Filter the entries for lines with the word "profile".

*** Records provided Section Begins ***

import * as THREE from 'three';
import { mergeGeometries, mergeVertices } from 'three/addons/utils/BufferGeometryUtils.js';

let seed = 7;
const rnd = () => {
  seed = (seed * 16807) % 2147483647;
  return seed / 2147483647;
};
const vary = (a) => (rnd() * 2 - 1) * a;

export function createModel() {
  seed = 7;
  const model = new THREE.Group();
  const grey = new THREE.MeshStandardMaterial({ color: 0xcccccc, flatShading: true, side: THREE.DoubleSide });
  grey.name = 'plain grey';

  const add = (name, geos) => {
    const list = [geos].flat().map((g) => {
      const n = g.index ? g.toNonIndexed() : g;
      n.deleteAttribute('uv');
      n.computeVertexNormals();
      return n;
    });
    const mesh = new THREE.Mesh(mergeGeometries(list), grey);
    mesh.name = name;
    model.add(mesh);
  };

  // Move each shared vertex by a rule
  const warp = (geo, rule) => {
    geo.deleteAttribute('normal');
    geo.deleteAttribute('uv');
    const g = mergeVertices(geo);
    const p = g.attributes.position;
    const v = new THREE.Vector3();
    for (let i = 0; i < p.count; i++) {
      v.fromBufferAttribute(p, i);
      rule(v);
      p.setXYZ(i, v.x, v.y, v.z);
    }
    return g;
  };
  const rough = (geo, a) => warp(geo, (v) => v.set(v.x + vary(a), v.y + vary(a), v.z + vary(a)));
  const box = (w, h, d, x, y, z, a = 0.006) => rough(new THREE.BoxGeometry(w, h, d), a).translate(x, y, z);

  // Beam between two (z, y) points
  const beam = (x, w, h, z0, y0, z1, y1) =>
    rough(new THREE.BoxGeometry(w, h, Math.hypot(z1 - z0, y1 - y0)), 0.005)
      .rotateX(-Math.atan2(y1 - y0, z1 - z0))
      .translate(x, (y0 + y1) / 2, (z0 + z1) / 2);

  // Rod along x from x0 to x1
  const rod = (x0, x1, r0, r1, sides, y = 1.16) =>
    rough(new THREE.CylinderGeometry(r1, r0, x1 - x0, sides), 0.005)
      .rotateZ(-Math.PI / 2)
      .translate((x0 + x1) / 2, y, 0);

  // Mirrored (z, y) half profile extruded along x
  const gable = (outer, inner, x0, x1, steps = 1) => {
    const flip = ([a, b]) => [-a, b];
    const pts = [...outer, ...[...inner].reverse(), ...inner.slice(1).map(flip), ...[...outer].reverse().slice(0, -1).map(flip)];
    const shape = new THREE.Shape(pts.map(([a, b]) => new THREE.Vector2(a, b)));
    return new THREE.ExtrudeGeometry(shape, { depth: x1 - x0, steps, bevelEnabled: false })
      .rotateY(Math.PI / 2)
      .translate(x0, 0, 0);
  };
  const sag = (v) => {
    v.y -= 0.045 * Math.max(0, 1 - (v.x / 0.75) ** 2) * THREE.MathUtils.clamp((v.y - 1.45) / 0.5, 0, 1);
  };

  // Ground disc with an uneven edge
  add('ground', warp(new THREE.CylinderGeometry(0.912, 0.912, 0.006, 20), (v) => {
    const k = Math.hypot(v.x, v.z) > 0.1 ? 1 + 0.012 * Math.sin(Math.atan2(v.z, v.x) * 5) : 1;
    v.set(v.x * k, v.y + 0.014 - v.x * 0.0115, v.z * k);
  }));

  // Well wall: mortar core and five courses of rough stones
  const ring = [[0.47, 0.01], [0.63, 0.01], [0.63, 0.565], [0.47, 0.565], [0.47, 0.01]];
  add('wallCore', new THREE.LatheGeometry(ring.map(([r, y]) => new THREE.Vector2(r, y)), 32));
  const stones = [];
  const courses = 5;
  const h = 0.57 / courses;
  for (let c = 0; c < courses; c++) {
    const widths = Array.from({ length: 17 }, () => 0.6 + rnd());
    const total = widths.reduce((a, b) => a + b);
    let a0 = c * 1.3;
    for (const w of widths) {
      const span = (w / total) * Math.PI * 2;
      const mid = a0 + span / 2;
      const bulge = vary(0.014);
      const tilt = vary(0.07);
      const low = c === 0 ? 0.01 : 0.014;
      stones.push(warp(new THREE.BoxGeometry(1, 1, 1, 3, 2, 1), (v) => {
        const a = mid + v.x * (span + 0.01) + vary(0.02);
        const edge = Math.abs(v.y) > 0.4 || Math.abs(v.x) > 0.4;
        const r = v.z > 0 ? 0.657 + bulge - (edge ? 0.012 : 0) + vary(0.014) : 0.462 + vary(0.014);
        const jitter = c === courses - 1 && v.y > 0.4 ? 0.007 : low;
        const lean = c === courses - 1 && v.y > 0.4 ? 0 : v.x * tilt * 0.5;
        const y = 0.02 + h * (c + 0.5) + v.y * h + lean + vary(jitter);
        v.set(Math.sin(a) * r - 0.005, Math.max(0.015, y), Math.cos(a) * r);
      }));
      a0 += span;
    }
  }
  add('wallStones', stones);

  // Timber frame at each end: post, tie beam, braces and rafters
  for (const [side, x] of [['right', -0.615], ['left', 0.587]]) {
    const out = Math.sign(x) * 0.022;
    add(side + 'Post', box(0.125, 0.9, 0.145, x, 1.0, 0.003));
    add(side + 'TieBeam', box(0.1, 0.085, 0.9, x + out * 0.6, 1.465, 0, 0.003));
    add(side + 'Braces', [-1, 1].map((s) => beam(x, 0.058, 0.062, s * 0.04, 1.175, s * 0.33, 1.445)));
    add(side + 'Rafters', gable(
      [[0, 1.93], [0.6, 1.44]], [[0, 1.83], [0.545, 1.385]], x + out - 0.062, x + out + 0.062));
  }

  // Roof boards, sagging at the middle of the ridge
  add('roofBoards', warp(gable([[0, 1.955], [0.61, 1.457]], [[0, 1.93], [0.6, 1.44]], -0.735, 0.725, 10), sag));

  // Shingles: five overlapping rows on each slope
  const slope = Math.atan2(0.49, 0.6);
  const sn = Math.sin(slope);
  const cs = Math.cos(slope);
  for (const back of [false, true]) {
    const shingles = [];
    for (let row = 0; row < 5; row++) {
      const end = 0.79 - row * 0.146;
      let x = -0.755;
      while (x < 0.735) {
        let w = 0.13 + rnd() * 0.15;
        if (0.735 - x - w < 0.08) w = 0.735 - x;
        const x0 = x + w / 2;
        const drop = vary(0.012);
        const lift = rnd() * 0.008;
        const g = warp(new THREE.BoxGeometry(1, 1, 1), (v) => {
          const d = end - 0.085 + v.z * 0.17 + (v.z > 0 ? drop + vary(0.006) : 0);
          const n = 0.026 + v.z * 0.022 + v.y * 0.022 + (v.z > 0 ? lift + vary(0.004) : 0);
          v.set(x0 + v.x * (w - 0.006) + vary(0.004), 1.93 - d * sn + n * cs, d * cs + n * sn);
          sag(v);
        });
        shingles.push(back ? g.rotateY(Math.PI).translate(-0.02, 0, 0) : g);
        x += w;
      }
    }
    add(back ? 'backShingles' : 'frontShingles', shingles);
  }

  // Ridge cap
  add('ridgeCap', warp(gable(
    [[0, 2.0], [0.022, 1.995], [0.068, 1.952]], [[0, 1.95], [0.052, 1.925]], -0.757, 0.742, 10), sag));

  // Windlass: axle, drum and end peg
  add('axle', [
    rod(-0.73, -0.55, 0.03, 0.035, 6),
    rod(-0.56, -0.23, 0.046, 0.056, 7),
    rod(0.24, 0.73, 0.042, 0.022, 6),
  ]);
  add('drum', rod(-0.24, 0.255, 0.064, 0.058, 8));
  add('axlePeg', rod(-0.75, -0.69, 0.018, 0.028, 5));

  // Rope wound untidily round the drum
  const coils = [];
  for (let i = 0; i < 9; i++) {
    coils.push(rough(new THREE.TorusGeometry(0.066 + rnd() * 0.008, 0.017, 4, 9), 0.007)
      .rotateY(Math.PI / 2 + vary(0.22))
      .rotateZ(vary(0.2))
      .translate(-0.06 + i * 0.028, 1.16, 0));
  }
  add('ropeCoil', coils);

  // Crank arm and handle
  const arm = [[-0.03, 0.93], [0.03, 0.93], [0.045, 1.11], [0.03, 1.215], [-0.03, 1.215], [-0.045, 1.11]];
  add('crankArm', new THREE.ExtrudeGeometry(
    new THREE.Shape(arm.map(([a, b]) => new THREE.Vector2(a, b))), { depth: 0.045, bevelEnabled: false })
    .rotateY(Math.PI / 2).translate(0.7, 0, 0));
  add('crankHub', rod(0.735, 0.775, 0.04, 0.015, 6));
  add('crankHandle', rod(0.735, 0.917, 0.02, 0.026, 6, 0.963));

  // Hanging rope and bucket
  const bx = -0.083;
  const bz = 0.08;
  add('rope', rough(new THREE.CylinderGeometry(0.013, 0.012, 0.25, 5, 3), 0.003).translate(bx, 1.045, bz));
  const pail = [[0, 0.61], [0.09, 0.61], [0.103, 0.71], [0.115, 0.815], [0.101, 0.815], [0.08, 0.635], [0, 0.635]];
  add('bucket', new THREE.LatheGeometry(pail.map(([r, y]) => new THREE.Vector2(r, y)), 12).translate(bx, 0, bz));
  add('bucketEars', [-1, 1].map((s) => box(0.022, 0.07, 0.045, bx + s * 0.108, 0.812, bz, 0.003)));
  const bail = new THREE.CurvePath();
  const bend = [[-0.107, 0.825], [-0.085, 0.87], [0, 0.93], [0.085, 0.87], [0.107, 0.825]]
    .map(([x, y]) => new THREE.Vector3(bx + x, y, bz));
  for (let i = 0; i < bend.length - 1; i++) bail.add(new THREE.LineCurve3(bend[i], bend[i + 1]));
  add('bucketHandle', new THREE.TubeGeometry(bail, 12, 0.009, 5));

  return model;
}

*** Records provided Section Ends ***
*** Records provided Section Begins ***

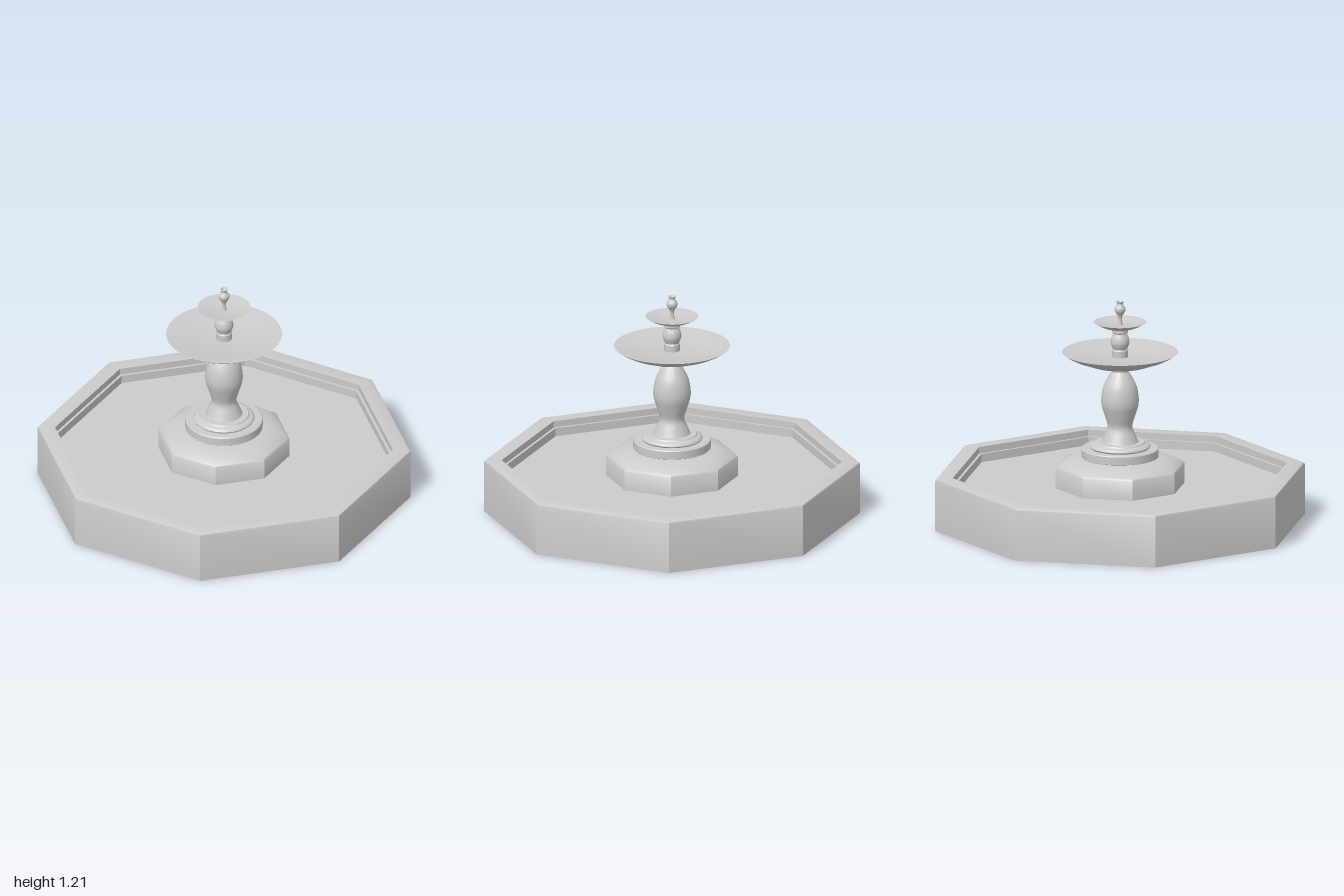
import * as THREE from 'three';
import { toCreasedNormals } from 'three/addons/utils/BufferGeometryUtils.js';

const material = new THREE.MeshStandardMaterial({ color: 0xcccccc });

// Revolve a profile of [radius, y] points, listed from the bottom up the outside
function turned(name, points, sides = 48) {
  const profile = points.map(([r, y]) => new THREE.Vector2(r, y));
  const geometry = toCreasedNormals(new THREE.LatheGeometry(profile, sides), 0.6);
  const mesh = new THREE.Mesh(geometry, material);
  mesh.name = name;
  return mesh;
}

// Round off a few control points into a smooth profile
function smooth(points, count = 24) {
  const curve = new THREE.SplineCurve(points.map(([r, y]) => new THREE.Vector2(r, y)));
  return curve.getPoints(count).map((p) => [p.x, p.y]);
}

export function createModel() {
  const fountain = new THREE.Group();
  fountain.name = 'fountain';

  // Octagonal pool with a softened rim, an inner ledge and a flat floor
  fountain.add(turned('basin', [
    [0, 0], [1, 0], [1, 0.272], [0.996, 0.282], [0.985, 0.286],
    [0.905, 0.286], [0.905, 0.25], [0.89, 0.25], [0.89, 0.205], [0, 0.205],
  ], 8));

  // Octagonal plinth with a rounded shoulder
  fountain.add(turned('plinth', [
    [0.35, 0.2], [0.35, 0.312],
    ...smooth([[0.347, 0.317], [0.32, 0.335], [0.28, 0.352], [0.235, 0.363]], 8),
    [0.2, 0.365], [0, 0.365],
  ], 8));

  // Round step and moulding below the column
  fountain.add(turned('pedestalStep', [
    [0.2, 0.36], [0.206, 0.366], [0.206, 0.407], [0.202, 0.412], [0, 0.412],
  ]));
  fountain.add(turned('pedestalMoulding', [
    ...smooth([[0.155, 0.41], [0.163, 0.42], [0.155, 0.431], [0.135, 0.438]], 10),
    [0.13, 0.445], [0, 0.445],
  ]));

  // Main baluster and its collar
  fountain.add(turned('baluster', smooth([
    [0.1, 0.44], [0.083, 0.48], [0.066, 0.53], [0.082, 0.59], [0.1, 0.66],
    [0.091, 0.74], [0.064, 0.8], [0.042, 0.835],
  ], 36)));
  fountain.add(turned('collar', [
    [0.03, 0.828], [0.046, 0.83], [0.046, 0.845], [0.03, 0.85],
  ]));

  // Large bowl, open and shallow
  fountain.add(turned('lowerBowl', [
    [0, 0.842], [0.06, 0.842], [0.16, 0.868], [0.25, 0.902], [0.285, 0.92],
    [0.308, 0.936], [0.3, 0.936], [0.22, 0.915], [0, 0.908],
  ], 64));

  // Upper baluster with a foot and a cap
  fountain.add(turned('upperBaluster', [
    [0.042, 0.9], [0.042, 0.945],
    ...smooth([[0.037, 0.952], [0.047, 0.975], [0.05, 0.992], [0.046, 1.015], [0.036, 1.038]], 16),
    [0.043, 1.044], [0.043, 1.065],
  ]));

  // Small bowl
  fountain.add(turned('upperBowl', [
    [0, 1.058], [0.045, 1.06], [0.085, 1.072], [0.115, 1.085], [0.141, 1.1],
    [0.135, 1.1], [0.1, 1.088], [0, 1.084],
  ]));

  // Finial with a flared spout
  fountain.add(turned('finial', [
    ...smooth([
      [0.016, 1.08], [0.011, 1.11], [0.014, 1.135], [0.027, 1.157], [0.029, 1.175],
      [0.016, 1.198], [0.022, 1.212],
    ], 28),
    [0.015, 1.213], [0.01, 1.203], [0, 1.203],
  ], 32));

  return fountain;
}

*** Records provided Section Ends ***

→ **Reply**:
  // Mirrored (z, y) half profile extruded along x
// Revolve a profile of [radius, y] points, listed from the bottom up the outside
  const profile = points.map(([r, y]) => new THREE.Vector2(r, y));
  const geometry = toCreasedNormals(new THREE.LatheGeometry(profile, sides), 0.6);
// Round off a few control points into a smooth profile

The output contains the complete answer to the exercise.